RECORDS SUPPLIED
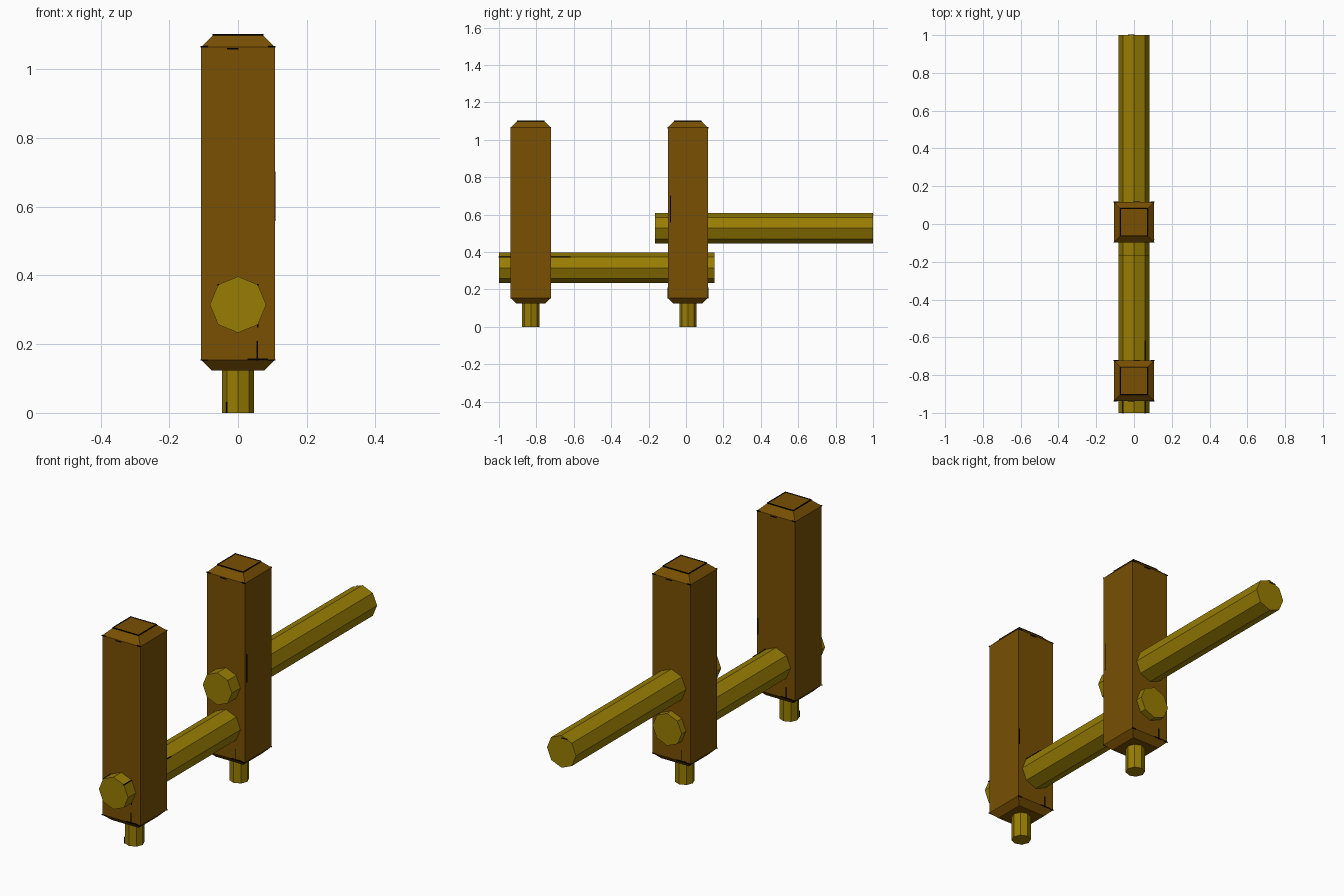
import bpy
import bmesh
from math import pi
from mathutils import Matrix, Vector

cube = bpy.data.objects.get("Cube")
if cube:
    bpy.data.objects.remove(cube, do_unlink=True)


def make_material(name, color):
    mat = bpy.data.materials.new(name)
    mat.use_nodes = True
    mat.diffuse_color = color
    bsdf = next(n for n in mat.node_tree.nodes if n.type == 'BSDF_PRINCIPLED')
    bsdf.inputs["Base Color"].default_value = color
    return mat


brown = make_material("dark brown wood", (0.19, 0.079, 0.001, 1))
olive = make_material("olive wood", (0.314, 0.207, 0.001, 1))
black = make_material("black seam", (0, 0, 0, 1))

HALF = 0.107       # half width of a post
RADIUS = 0.082     # rail radius
TOP, TOP_CUT = 1.1, 0.035
BOTTOM, BOTTOM_CUT = 0.124, 0.03


def add_object(name, bm, mat):
    mesh = bpy.data.meshes.new(name)
    bm.to_mesh(mesh)
    bm.free()
    mesh.materials.append(mat)
    obj = bpy.data.objects.new(name, mesh)
    bpy.context.collection.objects.link(obj)


def add_pole(name, radius, length, center, tilt=0):
    """Eight-sided pole, upright unless tilted about x."""
    bm = bmesh.new()
    bmesh.ops.create_cone(bm, cap_ends=True, segments=8, radius1=radius,
                          radius2=radius, depth=length,
                          matrix=Matrix.Translation(center) @ Matrix.Rotation(tilt, 4, 'X'))
    add_object(name, bm, olive)


def add_post(name, y):
    """Square post with both ends chamfered, the top a little more."""
    bm = bmesh.new()
    size = Vector((2 * HALF, 2 * HALF, TOP - BOTTOM, 1))
    bmesh.ops.create_cube(bm, size=1, matrix=Matrix.Translation((0, y, (TOP + BOTTOM) / 2))
                          @ Matrix.Diagonal(size))
    ends = [f for f in bm.faces if abs(f.normal.z) > 0.5]
    for end in ends:
        cut = TOP_CUT if end.normal.z > 0 else BOTTOM_CUT
        rim = list(end.verts)
        bmesh.ops.inset_individual(bm, faces=[end], thickness=cut, use_even_offset=True)
        # Pull the outer rim back to form the sloped end
        for v in rim:
            if v not in end.verts:
                v.co.z -= cut * end.normal.z
    add_object(name, bm, brown)


def add_seams(name, lines, pad=0.002):
    """Hair-thin straight strips, each running between two points."""
    bm = bmesh.new()
    for a, b in lines:
        a, b = Vector(a), Vector(b)
        size = [abs(d) + 2 * pad for d in b - a]
        bmesh.ops.create_cube(bm, size=1, matrix=Matrix.Translation((a + b) / 2)
                              @ Matrix.Diagonal((*size, 1)))
    add_object(name, bm, black)


# Posts with the pegs they stand on
for label, y in (("front", -0.83), ("back", 0.01)):
    add_post(label + "_post", y)
    add_pole(label + "_peg", 0.046, 0.16, (0, y, 0.08))

    # Seam round the flat top
    r = HALF - TOP_CUT
    seams = []
    for s in (-r, r):
        seams.append(((-r, y + s, TOP), (r, y + s, TOP)))
        seams.append(((s, y - r, TOP), (s, y + r, TOP)))
    # Short seams at the shoulders and a crack at the foot, front and back
    high, low = TOP - TOP_CUT, BOTTOM + BOTTOM_CUT
    for s in (-1, 1):
        face = y + s * HALF
        for z in (high, low):
            for side in (-1, 1):
                seams.append(((side * 0.09, face, z), (side * HALF, face, z)))
        seams.append(((s * 0.03, face, high - 0.006), (0, face, high - 0.006)))
        seams.append(((-s * 0.03, face, low + 0.002), (-s * 0.085, face, low + 0.002)))
        seams.append(((-s * 0.056, face, low), (-s * 0.056, face, low + 0.053)))
    add_seams(label + "_post_seams", seams)

# Rails running through the posts
for label, start, end, z in (("lower", -1, 0.152, 0.315), ("upper", -0.166, 1, 0.527)):
    add_pole(label + "_rail", RADIUS, end - start, (0, (start + end) / 2, z), pi / 2)

# Seams along the rails, post sides and front peg
edge = RADIUS * 0.707
add_seams("rail_seams", [
    ((-edge, -1, 0.315 + edge), (-edge, -0.94, 0.315 + edge)),
    ((edge, -1, 0.315 + edge), (edge, -0.94, 0.315 + edge)),
    ((edge, -0.72, 0.315 + edge), (edge, -0.62, 0.315 + edge)),
    ((-0.03, 1, 0.527 + 0.07), (0, 1, 0.527 + 0.07)),
])
add_seams("side_cracks", [
    ((HALF, -0.083, 0.56), (HALF, -0.083, 0.7)),
    ((0.1, -0.83 + HALF, 0.44), (0.1, -0.83 + HALF, 0.52)),
    ((0.058, -0.83 - HALF, 0.25), (0.058, -0.83 - HALF, 0.27)),
    ((-0.033, -0.863, 0.002), (-0.033, -0.863, 0.03)),
])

WHAT IS NEEDED
Omit the pictures and output all remaining material exactly.

ANSWER AREA
import bpy
import bmesh
from math import pi
from mathutils import Matrix, Vector

cube = bpy.data.objects.get("Cube")
if cube:
    bpy.data.objects.remove(cube, do_unlink=True)


def make_material(name, color):
    mat = bpy.data.materials.new(name)
    mat.use_nodes = True
    mat.diffuse_color = color
    bsdf = next(n for n in mat.node_tree.nodes if n.type == 'BSDF_PRINCIPLED')
    bsdf.inputs["Base Color"].default_value = color
    return mat


brown = make_material("dark brown wood", (0.19, 0.079, 0.001, 1))
olive = make_material("olive wood", (0.314, 0.207, 0.001, 1))
black = make_material("black seam", (0, 0, 0, 1))

HALF = 0.107       # half width of a post
RADIUS = 0.082     # rail radius
TOP, TOP_CUT = 1.1, 0.035
BOTTOM, BOTTOM_CUT = 0.124, 0.03


def add_object(name, bm, mat):
    mesh = bpy.data.meshes.new(name)
    bm.to_mesh(mesh)
    bm.free()
    mesh.materials.append(mat)
    obj = bpy.data.objects.new(name, mesh)
    bpy.context.collection.objects.link(obj)


def add_pole(name, radius, length, center, tilt=0):
    """Eight-sided pole, upright unless tilted about x."""
    bm = bmesh.new()
    bmesh.ops.create_cone(bm, cap_ends=True, segments=8, radius1=radius,
                          radius2=radius, depth=length,
                          matrix=Matrix.Translation(center) @ Matrix.Rotation(tilt, 4, 'X'))
    add_object(name, bm, olive)


def add_post(name, y):
    """Square post with both ends chamfered, the top a little more."""
    bm = bmesh.new()
    size = Vector((2 * HALF, 2 * HALF, TOP - BOTTOM, 1))
    bmesh.ops.create_cube(bm, size=1, matrix=Matrix.Translation((0, y, (TOP + BOTTOM) / 2))
                          @ Matrix.Diagonal(size))
    ends = [f for f in bm.faces if abs(f.normal.z) > 0.5]
    for end in ends:
        cut = TOP_CUT if end.normal.z > 0 else BOTTOM_CUT
        rim = list(end.verts)
        bmesh.ops.inset_individual(bm, faces=[end], thickness=cut, use_even_offset=True)
        # Pull the outer rim back to form the sloped end
        for v in rim:
            if v not in end.verts:
                v.co.z -= cut * end.normal.z
    add_object(name, bm, brown)


def add_seams(name, lines, pad=0.002):
    """Hair-thin straight strips, each running between two points."""
    bm = bmesh.new()
    for a, b in lines:
        a, b = Vector(a), Vector(b)
        size = [abs(d) + 2 * pad for d in b - a]
        bmesh.ops.create_cube(bm, size=1, matrix=Matrix.Translation((a + b) / 2)
                              @ Matrix.Diagonal((*size, 1)))
    add_object(name, bm, black)


# Posts with the pegs they stand on
for label, y in (("front", -0.83), ("back", 0.01)):
    add_post(label + "_post", y)
    add_pole(label + "_peg", 0.046, 0.16, (0, y, 0.08))

    # Seam round the flat top
    r = HALF - TOP_CUT
    seams = []
    for s in (-r, r):
        seams.append(((-r, y + s, TOP), (r, y + s, TOP)))
        seams.append(((s, y - r, TOP), (s, y + r, TOP)))
    # Short seams at the shoulders and a crack at the foot, front and back
    high, low = TOP - TOP_CUT, BOTTOM + BOTTOM_CUT
    for s in (-1, 1):
        face = y + s * HALF
        for z in (high, low):
            for side in (-1, 1):
                seams.append(((side * 0.09, face, z), (side * HALF, face, z)))
        seams.append(((s * 0.03, face, high - 0.006), (0, face, high - 0.006)))
        seams.append(((-s * 0.03, face, low + 0.002), (-s * 0.085, face, low + 0.002)))
        seams.append(((-s * 0.056, face, low), (-s * 0.056, face, low + 0.053)))
    add_seams(label + "_post_seams", seams)

# Rails running through the posts
for label, start, end, z in (("lower", -1, 0.152, 0.315), ("upper", -0.166, 1, 0.527)):
    add_pole(label + "_rail", RADIUS, end - start, (0, (start + end) / 2, z), pi / 2)

# Seams along the rails, post sides and front peg
edge = RADIUS * 0.707
add_seams("rail_seams", [
    ((-edge, -1, 0.315 + edge), (-edge, -0.94, 0.315 + edge)),
    ((edge, -1, 0.315 + edge), (edge, -0.94, 0.315 + edge)),
    ((edge, -0.72, 0.315 + edge), (edge, -0.62, 0.315 + edge)),
    ((-0.03, 1, 0.527 + 0.07), (0, 1, 0.527 + 0.07)),
])
add_seams("side_cracks", [
    ((HALF, -0.083, 0.56), (HALF, -0.083, 0.7)),
    ((0.1, -0.83 + HALF, 0.44), (0.1, -0.83 + HALF, 0.52)),
    ((0.058, -0.83 - HALF, 0.25), (0.058, -0.83 - HALF, 0.27)),
    ((-0.033, -0.863, 0.002), (-0.033, -0.863, 0.03)),
])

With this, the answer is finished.